This method refers to a trading philosophy that dictates when to be in and out of the market. The three states of activity of trading—the three methods—are buying, selling or resting. In essence, this method refers to differing trading theories. Sokyu Honma tried to achieve a balance of when to enter and exit a market and when not to trade at all by using this method. He used many factors pertaining to nature and the seasons in considering market timing. In his time (the 18th century), the regional rice markets in Japan could be disastrously affected by adverse weather conditions and many other natural phenomena.
Conclusion 結論 - Ketsuron
These principles of candlestick charting are some of the most important in the technique. These examples demonstrate how Sakata's five methods can be applied to current-day trading. A group of patterns created more than two centuries ago can still be used to predict possible trend movements and reversals in the present day.

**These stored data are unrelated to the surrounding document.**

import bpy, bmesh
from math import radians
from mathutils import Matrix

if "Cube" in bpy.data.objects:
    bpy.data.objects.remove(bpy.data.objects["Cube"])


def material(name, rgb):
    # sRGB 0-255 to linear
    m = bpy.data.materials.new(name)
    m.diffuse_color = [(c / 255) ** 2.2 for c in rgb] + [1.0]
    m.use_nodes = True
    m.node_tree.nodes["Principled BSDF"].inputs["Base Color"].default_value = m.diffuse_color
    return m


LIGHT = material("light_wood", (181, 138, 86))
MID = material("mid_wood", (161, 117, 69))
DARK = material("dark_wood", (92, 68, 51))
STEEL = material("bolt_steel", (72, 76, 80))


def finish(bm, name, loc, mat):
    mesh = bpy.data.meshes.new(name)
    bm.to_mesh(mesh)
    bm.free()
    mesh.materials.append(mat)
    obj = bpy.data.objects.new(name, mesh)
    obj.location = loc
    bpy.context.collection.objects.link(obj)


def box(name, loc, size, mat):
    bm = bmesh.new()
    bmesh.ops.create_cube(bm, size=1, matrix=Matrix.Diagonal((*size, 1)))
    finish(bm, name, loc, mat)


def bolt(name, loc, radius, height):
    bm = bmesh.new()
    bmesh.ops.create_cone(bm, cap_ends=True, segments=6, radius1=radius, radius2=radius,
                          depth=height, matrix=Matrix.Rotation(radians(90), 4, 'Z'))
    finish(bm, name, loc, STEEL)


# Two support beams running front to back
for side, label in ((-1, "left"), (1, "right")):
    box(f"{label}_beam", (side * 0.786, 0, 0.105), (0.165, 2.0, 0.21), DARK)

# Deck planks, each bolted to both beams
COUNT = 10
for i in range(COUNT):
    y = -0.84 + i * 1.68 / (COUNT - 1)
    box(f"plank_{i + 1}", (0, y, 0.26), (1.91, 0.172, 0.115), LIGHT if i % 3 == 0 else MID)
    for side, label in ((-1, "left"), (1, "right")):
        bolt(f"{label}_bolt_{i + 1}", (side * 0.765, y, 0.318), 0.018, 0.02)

But the trader who wishes to try out candlesticks should be forewarned. There is more to the candlestick technique than simply Sakata's five methods. Understanding only a portion of anything can be dangerous, and the candlestick technique is no exception. Sokyu Honma gained his wealth by knowing when to get in and out of a market, and when not to trade at all.
Read more by Gary Wagner